BEGIN

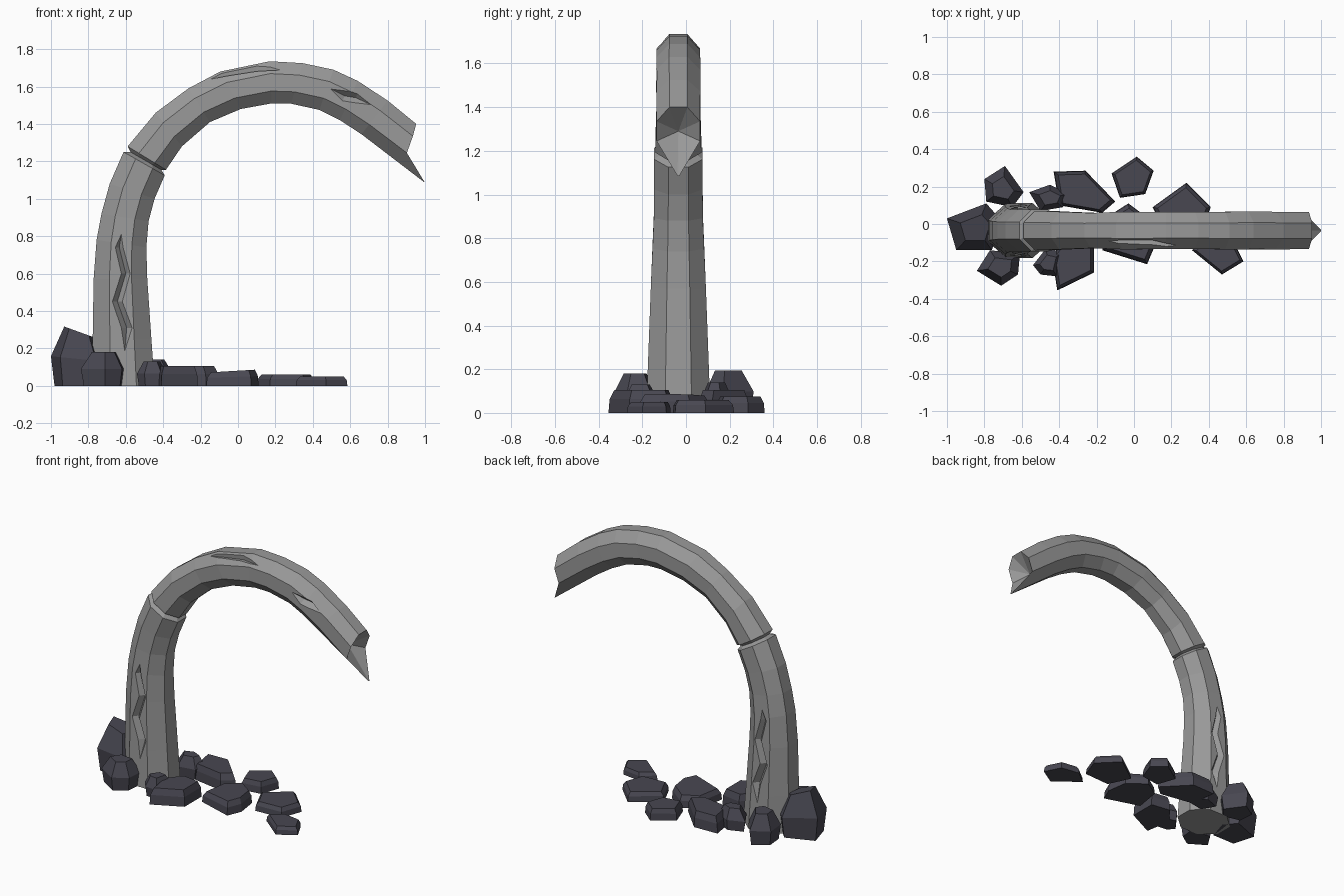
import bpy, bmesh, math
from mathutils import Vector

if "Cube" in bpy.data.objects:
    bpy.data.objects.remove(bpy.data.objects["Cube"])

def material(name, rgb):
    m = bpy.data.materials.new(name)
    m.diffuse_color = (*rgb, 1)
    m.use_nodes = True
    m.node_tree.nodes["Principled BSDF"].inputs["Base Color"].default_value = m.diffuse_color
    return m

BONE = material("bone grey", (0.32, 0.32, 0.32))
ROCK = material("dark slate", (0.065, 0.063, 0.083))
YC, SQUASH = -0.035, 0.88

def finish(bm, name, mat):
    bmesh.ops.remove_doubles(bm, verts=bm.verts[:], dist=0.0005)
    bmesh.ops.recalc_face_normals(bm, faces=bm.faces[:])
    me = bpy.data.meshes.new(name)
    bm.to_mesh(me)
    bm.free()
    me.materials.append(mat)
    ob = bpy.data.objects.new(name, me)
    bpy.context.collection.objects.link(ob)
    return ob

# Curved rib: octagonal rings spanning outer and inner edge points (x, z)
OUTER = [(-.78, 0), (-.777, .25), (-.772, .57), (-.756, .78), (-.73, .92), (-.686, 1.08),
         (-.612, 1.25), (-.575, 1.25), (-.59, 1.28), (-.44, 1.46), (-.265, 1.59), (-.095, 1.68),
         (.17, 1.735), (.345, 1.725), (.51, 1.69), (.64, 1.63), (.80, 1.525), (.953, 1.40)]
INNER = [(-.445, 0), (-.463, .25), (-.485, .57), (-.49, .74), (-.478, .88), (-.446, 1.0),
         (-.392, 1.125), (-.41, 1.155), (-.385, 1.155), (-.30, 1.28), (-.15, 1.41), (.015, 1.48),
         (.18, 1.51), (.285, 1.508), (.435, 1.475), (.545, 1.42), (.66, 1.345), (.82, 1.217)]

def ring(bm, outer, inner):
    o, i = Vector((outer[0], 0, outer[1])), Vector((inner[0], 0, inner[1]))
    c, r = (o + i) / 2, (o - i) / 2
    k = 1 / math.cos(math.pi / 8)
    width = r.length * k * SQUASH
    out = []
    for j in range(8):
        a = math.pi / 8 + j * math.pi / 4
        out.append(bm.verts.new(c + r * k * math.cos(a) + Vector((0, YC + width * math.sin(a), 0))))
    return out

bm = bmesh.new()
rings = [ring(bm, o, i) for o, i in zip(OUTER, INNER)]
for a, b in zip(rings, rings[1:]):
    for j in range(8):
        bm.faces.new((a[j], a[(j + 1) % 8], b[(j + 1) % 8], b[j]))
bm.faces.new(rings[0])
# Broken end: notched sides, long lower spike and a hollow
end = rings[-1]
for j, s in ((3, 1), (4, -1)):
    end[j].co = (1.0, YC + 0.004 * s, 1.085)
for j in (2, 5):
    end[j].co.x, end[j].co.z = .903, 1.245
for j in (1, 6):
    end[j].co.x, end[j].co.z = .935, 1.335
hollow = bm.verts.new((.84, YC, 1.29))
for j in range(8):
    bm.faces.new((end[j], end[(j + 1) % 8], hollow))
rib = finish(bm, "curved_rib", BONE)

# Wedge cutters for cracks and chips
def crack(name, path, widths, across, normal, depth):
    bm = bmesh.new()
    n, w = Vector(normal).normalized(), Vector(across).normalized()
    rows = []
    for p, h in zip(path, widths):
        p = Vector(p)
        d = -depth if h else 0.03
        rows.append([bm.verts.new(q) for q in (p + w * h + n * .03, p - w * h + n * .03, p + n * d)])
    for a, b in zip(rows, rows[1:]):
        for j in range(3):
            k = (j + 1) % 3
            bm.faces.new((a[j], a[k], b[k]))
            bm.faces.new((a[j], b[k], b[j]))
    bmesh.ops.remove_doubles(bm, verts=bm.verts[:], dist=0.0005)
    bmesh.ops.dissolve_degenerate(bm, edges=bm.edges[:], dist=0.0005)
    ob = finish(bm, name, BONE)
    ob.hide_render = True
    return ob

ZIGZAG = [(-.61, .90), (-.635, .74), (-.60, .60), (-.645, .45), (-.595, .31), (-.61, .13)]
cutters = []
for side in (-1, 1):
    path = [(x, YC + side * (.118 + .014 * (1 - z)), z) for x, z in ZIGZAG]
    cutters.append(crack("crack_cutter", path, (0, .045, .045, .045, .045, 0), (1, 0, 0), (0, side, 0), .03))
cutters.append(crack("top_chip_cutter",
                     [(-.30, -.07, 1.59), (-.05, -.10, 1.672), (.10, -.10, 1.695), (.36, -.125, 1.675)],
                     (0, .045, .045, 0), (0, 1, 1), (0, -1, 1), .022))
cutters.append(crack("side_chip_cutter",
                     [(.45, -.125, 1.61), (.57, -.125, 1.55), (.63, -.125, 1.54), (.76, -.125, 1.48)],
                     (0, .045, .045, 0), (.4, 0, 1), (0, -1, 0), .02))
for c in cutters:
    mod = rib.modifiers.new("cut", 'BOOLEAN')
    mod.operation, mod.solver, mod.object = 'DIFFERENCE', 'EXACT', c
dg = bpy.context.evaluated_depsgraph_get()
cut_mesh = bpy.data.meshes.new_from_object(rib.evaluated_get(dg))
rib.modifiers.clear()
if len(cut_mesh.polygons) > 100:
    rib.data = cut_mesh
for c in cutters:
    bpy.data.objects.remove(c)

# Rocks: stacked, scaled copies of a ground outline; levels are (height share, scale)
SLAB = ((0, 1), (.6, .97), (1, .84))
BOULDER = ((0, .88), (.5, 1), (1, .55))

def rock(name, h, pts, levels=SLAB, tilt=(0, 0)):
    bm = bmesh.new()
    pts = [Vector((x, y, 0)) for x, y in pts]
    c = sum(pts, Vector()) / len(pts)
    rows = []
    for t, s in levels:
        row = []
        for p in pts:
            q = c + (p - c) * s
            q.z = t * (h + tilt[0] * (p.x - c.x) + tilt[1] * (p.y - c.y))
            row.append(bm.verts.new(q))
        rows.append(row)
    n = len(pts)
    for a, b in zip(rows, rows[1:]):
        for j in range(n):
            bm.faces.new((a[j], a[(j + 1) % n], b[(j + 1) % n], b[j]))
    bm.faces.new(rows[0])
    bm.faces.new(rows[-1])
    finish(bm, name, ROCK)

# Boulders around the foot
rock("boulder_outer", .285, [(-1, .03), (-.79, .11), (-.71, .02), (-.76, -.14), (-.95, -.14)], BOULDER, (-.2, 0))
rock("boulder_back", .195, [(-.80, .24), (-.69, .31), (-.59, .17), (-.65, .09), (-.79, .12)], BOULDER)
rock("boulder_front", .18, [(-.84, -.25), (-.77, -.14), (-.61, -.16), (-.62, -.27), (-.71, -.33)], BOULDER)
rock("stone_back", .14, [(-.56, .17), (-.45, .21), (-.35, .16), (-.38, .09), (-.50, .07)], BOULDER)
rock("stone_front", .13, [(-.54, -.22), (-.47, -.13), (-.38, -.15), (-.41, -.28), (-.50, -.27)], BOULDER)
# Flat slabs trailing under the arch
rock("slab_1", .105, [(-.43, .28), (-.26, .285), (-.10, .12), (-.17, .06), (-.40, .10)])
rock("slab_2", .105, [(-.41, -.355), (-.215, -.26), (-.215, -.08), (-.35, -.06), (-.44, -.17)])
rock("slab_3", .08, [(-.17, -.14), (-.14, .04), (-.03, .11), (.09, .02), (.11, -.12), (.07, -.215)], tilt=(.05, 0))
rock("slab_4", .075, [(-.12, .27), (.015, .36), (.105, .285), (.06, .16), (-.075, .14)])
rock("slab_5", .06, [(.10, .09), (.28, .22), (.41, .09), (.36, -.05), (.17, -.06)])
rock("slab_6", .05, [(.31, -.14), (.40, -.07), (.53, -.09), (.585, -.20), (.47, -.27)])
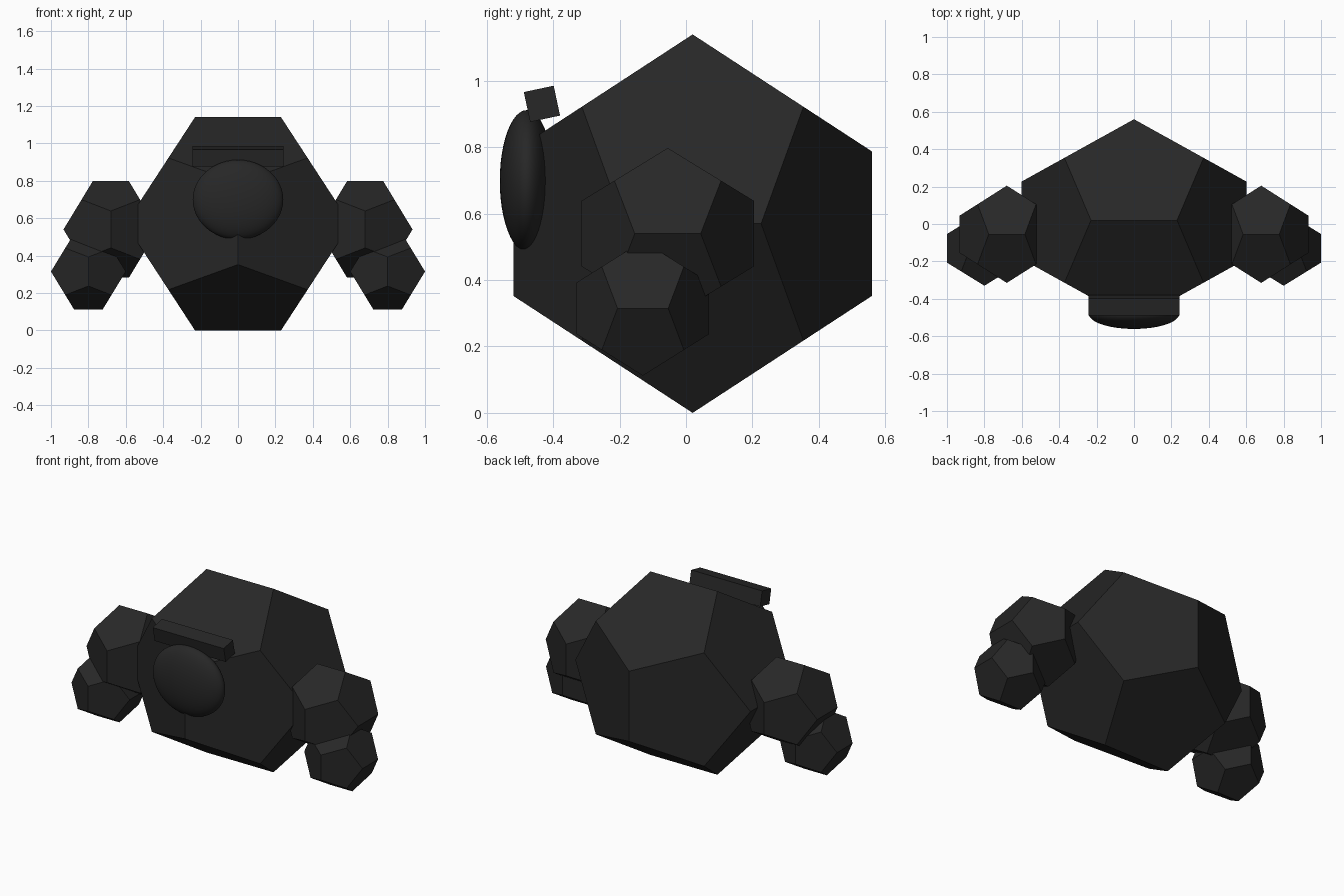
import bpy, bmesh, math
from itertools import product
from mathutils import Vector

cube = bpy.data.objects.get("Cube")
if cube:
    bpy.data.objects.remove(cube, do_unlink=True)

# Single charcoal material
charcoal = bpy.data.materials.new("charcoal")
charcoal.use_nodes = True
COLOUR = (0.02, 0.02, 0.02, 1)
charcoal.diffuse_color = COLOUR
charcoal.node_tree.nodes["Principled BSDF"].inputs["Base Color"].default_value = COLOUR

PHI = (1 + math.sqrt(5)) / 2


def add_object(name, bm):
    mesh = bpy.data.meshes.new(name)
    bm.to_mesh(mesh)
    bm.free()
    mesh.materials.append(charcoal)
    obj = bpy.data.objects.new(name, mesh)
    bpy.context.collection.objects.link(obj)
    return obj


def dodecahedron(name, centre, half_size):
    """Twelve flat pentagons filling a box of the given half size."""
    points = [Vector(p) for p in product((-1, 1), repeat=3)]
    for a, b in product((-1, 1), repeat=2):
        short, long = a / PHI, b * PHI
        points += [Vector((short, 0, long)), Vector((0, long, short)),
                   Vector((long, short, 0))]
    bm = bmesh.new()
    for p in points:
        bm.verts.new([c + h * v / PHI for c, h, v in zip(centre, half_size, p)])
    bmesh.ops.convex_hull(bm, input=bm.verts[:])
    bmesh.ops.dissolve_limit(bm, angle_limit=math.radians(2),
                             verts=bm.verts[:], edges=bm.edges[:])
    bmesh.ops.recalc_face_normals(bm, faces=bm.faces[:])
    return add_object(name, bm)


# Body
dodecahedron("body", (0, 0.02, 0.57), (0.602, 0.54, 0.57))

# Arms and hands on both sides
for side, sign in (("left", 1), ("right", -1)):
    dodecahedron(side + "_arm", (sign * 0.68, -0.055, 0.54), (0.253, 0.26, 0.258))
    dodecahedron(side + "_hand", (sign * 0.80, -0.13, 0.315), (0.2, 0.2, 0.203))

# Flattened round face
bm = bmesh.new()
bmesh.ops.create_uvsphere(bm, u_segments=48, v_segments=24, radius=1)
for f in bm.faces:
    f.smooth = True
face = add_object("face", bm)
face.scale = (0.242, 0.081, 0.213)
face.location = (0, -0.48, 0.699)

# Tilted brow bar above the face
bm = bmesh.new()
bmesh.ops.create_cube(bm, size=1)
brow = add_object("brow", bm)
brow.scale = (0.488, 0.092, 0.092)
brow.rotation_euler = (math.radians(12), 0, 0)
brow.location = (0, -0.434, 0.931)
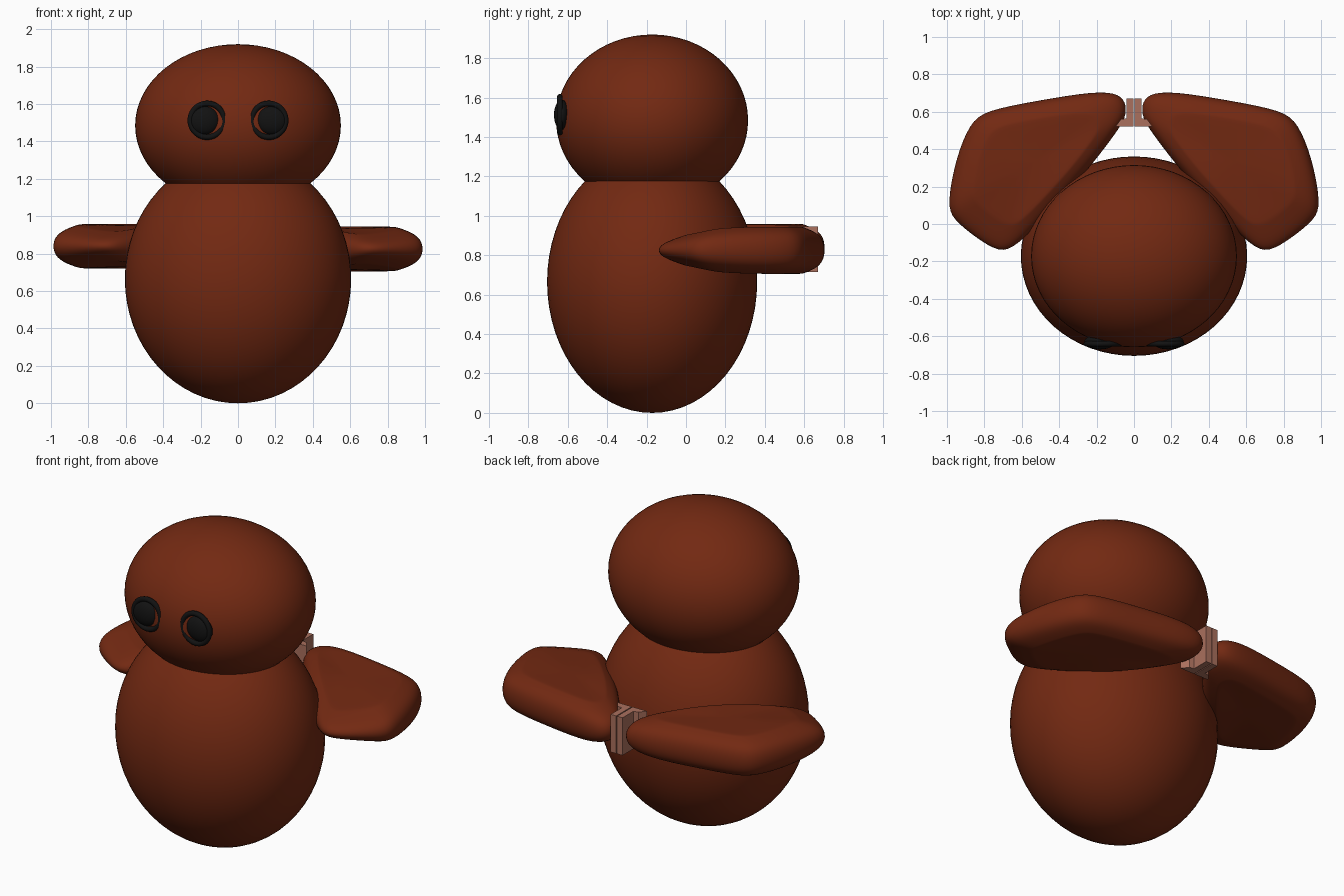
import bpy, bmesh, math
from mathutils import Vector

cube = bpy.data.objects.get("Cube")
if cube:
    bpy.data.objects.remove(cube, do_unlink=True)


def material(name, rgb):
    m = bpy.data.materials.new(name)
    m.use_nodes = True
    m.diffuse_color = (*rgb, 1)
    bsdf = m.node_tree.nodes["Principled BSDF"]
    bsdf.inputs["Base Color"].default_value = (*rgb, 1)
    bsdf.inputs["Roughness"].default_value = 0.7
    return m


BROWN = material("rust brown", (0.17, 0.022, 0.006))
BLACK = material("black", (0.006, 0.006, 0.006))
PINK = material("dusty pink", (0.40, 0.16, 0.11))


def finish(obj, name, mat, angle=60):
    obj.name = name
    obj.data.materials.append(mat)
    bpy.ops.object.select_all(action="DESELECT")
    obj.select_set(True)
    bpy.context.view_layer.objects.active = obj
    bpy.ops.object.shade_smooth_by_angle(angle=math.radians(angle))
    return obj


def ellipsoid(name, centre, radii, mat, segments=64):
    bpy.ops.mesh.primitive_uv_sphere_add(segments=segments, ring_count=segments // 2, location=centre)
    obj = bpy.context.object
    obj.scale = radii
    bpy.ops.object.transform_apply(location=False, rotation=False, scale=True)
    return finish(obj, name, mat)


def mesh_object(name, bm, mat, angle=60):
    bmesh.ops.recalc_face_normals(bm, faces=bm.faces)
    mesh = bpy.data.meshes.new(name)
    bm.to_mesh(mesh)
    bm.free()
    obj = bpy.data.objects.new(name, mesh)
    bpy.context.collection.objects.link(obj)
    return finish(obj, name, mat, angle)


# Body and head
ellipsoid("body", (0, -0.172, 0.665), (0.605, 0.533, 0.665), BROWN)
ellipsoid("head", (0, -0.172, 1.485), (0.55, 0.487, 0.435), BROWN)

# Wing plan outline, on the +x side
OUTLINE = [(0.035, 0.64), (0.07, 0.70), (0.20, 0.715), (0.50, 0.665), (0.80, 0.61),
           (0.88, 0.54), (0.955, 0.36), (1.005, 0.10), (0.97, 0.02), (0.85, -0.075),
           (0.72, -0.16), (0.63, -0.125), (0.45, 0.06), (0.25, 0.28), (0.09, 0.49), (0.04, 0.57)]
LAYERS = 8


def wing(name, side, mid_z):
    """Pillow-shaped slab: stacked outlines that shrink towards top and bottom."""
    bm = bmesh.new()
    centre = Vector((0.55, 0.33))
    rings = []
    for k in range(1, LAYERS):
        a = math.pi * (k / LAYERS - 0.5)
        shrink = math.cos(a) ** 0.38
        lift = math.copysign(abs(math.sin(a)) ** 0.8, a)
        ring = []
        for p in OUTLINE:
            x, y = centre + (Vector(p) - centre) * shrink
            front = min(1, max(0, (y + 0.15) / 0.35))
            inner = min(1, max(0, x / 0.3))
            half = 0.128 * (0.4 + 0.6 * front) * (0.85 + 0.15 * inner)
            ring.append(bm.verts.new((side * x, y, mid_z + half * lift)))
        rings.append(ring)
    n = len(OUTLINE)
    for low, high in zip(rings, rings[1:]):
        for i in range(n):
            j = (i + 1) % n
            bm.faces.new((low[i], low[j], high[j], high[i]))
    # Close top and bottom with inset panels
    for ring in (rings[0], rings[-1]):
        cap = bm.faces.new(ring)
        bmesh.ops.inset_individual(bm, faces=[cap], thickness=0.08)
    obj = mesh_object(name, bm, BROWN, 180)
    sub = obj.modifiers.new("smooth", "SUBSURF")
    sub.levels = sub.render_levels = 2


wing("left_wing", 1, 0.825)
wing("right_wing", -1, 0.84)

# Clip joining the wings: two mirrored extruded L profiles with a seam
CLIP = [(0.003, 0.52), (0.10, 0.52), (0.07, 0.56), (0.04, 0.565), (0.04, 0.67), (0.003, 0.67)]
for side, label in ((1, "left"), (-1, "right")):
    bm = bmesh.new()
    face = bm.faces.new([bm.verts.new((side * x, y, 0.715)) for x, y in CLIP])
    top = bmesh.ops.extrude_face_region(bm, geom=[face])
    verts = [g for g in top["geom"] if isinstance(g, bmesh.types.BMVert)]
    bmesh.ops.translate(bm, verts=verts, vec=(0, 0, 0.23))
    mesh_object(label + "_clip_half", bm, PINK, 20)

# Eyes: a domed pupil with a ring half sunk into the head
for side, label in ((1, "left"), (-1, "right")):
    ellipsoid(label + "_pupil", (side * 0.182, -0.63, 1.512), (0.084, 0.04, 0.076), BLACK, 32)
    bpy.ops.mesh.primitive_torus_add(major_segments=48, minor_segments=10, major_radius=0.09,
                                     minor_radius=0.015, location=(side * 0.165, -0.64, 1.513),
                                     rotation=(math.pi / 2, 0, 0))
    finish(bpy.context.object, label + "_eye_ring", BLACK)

END

-- Goal of the exercise --
Retype nothing except the lines from the first line of the listing above through the line with "(0.065, 0.063, 0.083))", exactly as they stand, and no pictures.

-- Output of the exercise --
import bpy, bmesh, math
from mathutils import Vector

if "Cube" in bpy.data.objects:
    bpy.data.objects.remove(bpy.data.objects["Cube"])

def material(name, rgb):
    m = bpy.data.materials.new(name)
    m.diffuse_color = (*rgb, 1)
    m.use_nodes = True
    m.node_tree.nodes["Principled BSDF"].inputs["Base Color"].default_value = m.diffuse_color
    return m

BONE = material("bone grey", (0.32, 0.32, 0.32))
ROCK = material("dark slate", (0.065, 0.063, 0.083))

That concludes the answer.